Exactly as written, set down every entry once more.

-- Opening Marker --

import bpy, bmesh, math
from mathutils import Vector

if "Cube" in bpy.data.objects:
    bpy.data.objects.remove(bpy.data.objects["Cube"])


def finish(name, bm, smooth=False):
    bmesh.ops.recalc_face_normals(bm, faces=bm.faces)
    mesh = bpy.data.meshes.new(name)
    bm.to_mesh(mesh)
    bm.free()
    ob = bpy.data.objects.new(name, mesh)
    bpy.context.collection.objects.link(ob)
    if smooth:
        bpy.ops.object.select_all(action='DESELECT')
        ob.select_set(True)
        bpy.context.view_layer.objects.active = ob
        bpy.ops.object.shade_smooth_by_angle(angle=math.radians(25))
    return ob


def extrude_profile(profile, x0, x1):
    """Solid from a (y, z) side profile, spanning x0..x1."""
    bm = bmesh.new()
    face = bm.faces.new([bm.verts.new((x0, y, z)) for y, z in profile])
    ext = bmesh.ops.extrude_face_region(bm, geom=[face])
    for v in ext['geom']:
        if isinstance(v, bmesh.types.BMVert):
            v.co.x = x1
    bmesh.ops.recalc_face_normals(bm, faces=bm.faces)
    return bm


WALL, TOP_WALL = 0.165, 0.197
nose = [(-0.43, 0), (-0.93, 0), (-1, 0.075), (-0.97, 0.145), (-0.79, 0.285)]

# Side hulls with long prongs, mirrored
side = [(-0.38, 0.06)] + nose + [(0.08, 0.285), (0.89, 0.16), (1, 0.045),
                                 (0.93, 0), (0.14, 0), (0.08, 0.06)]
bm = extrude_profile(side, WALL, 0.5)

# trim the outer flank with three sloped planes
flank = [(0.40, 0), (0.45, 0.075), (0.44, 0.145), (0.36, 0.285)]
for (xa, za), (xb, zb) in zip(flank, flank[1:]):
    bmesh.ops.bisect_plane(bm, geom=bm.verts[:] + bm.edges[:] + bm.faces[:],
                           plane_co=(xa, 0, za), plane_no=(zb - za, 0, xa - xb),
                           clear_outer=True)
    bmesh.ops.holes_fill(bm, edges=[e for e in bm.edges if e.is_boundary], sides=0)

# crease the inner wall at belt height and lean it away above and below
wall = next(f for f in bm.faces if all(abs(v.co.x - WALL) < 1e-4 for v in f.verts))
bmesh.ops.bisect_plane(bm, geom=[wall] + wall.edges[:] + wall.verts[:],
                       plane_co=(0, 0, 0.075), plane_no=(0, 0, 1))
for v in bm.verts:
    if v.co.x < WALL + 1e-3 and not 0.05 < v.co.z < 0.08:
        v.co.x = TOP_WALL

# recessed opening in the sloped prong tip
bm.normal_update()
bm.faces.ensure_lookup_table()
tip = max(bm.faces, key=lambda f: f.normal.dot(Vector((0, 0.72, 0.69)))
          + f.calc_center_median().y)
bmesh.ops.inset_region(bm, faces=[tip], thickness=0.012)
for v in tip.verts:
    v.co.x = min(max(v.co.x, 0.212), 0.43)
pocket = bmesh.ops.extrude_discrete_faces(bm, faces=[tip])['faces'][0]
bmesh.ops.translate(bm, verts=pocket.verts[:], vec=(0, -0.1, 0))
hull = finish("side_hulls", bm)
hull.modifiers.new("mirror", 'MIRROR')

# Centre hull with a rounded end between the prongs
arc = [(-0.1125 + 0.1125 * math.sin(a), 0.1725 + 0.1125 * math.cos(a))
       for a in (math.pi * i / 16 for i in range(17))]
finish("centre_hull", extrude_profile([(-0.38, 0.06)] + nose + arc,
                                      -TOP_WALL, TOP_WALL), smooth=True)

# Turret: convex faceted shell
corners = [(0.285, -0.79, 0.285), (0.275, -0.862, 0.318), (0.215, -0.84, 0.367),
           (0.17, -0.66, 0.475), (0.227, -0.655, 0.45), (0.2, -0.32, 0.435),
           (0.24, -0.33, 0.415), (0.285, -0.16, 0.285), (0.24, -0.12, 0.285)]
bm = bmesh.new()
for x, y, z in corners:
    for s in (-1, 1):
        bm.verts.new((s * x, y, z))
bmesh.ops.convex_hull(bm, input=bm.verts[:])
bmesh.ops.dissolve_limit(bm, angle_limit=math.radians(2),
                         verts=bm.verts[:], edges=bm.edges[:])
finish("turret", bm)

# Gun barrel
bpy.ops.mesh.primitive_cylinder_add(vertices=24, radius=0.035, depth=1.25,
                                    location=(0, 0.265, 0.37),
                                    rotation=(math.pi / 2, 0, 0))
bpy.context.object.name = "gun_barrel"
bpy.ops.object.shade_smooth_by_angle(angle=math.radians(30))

-- Closing Marker --

The completed task:
import bpy, bmesh, math
from mathutils import Vector

if "Cube" in bpy.data.objects:
    bpy.data.objects.remove(bpy.data.objects["Cube"])


def finish(name, bm, smooth=False):
    bmesh.ops.recalc_face_normals(bm, faces=bm.faces)
    mesh = bpy.data.meshes.new(name)
    bm.to_mesh(mesh)
    bm.free()
    ob = bpy.data.objects.new(name, mesh)
    bpy.context.collection.objects.link(ob)
    if smooth:
        bpy.ops.object.select_all(action='DESELECT')
        ob.select_set(True)
        bpy.context.view_layer.objects.active = ob
        bpy.ops.object.shade_smooth_by_angle(angle=math.radians(25))
    return ob


def extrude_profile(profile, x0, x1):
    """Solid from a (y, z) side profile, spanning x0..x1."""
    bm = bmesh.new()
    face = bm.faces.new([bm.verts.new((x0, y, z)) for y, z in profile])
    ext = bmesh.ops.extrude_face_region(bm, geom=[face])
    for v in ext['geom']:
        if isinstance(v, bmesh.types.BMVert):
            v.co.x = x1
    bmesh.ops.recalc_face_normals(bm, faces=bm.faces)
    return bm


WALL, TOP_WALL = 0.165, 0.197
nose = [(-0.43, 0), (-0.93, 0), (-1, 0.075), (-0.97, 0.145), (-0.79, 0.285)]

# Side hulls with long prongs, mirrored
side = [(-0.38, 0.06)] + nose + [(0.08, 0.285), (0.89, 0.16), (1, 0.045),
                                 (0.93, 0), (0.14, 0), (0.08, 0.06)]
bm = extrude_profile(side, WALL, 0.5)

# trim the outer flank with three sloped planes
flank = [(0.40, 0), (0.45, 0.075), (0.44, 0.145), (0.36, 0.285)]
for (xa, za), (xb, zb) in zip(flank, flank[1:]):
    bmesh.ops.bisect_plane(bm, geom=bm.verts[:] + bm.edges[:] + bm.faces[:],
                           plane_co=(xa, 0, za), plane_no=(zb - za, 0, xa - xb),
                           clear_outer=True)
    bmesh.ops.holes_fill(bm, edges=[e for e in bm.edges if e.is_boundary], sides=0)

# crease the inner wall at belt height and lean it away above and below
wall = next(f for f in bm.faces if all(abs(v.co.x - WALL) < 1e-4 for v in f.verts))
bmesh.ops.bisect_plane(bm, geom=[wall] + wall.edges[:] + wall.verts[:],
                       plane_co=(0, 0, 0.075), plane_no=(0, 0, 1))
for v in bm.verts:
    if v.co.x < WALL + 1e-3 and not 0.05 < v.co.z < 0.08:
        v.co.x = TOP_WALL

# recessed opening in the sloped prong tip
bm.normal_update()
bm.faces.ensure_lookup_table()
tip = max(bm.faces, key=lambda f: f.normal.dot(Vector((0, 0.72, 0.69)))
          + f.calc_center_median().y)
bmesh.ops.inset_region(bm, faces=[tip], thickness=0.012)
for v in tip.verts:
    v.co.x = min(max(v.co.x, 0.212), 0.43)
pocket = bmesh.ops.extrude_discrete_faces(bm, faces=[tip])['faces'][0]
bmesh.ops.translate(bm, verts=pocket.verts[:], vec=(0, -0.1, 0))
hull = finish("side_hulls", bm)
hull.modifiers.new("mirror", 'MIRROR')

# Centre hull with a rounded end between the prongs
arc = [(-0.1125 + 0.1125 * math.sin(a), 0.1725 + 0.1125 * math.cos(a))
       for a in (math.pi * i / 16 for i in range(17))]
finish("centre_hull", extrude_profile([(-0.38, 0.06)] + nose + arc,
                                      -TOP_WALL, TOP_WALL), smooth=True)

# Turret: convex faceted shell
corners = [(0.285, -0.79, 0.285), (0.275, -0.862, 0.318), (0.215, -0.84, 0.367),
           (0.17, -0.66, 0.475), (0.227, -0.655, 0.45), (0.2, -0.32, 0.435),
           (0.24, -0.33, 0.415), (0.285, -0.16, 0.285), (0.24, -0.12, 0.285)]
bm = bmesh.new()
for x, y, z in corners:
    for s in (-1, 1):
        bm.verts.new((s * x, y, z))
bmesh.ops.convex_hull(bm, input=bm.verts[:])
bmesh.ops.dissolve_limit(bm, angle_limit=math.radians(2),
                         verts=bm.verts[:], edges=bm.edges[:])
finish("turret", bm)

# Gun barrel
bpy.ops.mesh.primitive_cylinder_add(vertices=24, radius=0.035, depth=1.25,
                                    location=(0, 0.265, 0.37),
                                    rotation=(math.pi / 2, 0, 0))
bpy.context.object.name = "gun_barrel"
bpy.ops.object.shade_smooth_by_angle(angle=math.radians(30))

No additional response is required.